[Records from a data source]
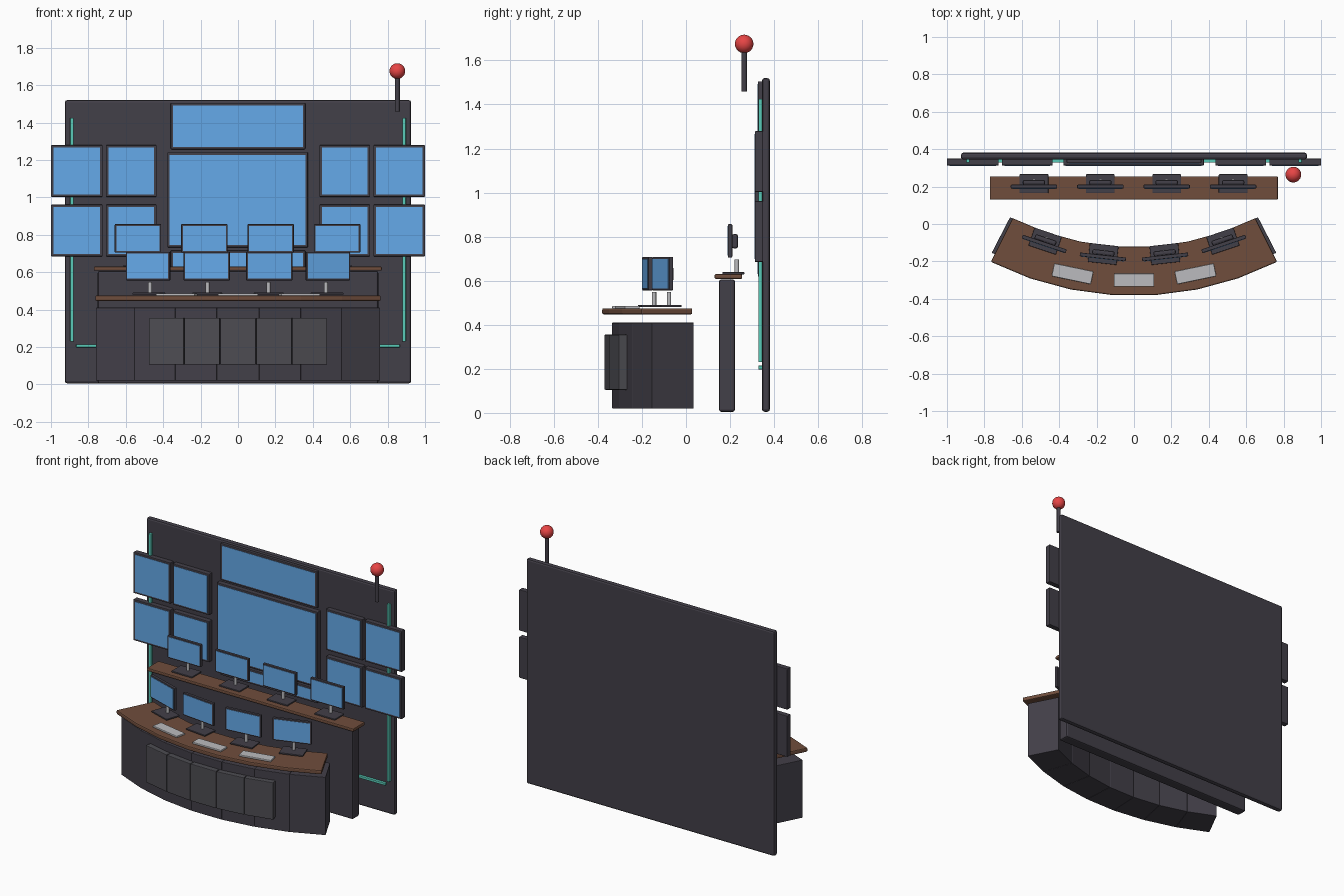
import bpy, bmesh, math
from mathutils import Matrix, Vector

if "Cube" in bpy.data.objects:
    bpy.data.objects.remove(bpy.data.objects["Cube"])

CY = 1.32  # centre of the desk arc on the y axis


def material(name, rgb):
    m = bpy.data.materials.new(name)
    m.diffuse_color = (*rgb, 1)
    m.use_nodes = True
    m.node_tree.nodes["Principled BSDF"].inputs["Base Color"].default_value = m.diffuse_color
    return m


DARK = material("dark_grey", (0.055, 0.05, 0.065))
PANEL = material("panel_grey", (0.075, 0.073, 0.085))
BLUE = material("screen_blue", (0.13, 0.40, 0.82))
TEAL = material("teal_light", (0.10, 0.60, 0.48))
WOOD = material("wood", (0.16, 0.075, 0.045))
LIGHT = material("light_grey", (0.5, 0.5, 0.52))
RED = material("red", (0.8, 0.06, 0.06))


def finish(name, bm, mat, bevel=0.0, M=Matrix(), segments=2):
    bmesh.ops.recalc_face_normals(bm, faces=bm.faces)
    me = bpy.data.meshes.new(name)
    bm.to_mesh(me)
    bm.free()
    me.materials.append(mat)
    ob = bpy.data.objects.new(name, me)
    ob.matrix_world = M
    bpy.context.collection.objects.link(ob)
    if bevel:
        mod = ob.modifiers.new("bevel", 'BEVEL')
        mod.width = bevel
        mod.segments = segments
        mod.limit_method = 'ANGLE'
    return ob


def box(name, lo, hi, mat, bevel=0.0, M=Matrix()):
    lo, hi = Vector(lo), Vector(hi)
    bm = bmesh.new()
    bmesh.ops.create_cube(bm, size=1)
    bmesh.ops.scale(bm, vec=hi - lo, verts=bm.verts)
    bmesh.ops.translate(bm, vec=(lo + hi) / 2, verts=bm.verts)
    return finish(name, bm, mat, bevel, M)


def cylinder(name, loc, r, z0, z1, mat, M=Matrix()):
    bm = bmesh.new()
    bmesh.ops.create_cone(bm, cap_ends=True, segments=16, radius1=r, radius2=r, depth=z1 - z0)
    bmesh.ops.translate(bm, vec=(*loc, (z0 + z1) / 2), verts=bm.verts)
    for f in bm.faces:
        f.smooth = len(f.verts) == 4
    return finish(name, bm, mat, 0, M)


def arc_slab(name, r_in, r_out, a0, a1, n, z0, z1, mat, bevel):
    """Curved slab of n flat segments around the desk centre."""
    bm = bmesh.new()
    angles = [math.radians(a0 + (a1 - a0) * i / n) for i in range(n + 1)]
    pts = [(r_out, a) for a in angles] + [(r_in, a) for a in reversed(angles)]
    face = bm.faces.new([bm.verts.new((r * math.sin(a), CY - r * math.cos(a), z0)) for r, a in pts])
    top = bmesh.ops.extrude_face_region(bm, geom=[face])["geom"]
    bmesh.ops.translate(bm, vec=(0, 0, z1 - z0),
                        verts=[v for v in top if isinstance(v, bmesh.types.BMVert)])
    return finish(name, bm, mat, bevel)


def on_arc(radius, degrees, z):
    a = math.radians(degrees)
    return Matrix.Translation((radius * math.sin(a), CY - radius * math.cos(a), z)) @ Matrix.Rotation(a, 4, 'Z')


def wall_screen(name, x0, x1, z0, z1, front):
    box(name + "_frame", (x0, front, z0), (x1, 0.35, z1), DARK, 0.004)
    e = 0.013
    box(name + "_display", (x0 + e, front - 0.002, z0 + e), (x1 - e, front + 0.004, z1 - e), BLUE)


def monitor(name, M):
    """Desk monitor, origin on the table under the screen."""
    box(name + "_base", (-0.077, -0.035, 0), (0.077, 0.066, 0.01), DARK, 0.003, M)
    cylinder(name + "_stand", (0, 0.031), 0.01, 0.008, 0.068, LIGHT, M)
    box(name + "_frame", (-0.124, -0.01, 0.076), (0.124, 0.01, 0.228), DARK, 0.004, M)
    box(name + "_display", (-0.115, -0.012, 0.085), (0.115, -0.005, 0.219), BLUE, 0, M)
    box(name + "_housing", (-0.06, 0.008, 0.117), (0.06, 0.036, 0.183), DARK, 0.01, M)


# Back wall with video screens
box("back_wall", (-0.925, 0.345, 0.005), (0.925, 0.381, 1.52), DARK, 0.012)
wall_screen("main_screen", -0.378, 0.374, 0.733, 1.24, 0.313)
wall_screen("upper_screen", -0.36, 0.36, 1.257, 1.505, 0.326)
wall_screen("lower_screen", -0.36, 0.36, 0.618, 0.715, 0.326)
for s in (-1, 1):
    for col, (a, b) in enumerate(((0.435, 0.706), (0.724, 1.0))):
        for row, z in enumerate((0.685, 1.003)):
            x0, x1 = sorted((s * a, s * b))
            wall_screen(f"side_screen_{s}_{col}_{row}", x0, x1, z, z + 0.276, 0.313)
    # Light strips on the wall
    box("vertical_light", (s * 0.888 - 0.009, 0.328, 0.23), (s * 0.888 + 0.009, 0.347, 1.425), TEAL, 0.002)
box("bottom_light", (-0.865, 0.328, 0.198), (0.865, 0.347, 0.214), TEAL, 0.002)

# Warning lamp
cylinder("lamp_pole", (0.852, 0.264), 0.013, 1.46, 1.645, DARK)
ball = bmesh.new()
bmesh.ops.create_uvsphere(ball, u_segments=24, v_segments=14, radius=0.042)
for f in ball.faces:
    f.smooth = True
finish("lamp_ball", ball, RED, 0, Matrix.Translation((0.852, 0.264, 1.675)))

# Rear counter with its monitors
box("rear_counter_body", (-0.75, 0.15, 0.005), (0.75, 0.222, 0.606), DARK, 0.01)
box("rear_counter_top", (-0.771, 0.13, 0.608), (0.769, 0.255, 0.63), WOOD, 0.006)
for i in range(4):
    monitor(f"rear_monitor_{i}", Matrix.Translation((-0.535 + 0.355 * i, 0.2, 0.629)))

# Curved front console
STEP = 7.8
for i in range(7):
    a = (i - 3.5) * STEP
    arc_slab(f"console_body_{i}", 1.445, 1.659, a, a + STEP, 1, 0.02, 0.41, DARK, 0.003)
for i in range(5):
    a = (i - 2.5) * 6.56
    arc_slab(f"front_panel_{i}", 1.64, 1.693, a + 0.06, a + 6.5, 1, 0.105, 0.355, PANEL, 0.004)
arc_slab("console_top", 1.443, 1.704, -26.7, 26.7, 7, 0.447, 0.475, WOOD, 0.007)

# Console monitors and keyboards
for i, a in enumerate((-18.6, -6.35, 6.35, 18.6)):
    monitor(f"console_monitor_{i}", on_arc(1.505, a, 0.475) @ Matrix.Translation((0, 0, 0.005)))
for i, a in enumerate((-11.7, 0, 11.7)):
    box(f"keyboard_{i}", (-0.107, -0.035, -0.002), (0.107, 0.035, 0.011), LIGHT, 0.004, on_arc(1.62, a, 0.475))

To do: Beginning with the line that has "0.475, WOOD, 0.007)", set down every line of the entries above through the final one, unchanged.

Output of the exercise:
arc_slab("console_top", 1.443, 1.704, -26.7, 26.7, 7, 0.447, 0.475, WOOD, 0.007)

# Console monitors and keyboards
for i, a in enumerate((-18.6, -6.35, 6.35, 18.6)):
    monitor(f"console_monitor_{i}", on_arc(1.505, a, 0.475) @ Matrix.Translation((0, 0, 0.005)))
for i, a in enumerate((-11.7, 0, 11.7)):
    box(f"keyboard_{i}", (-0.107, -0.035, -0.002), (0.107, 0.035, 0.011), LIGHT, 0.004, on_arc(1.62, a, 0.475))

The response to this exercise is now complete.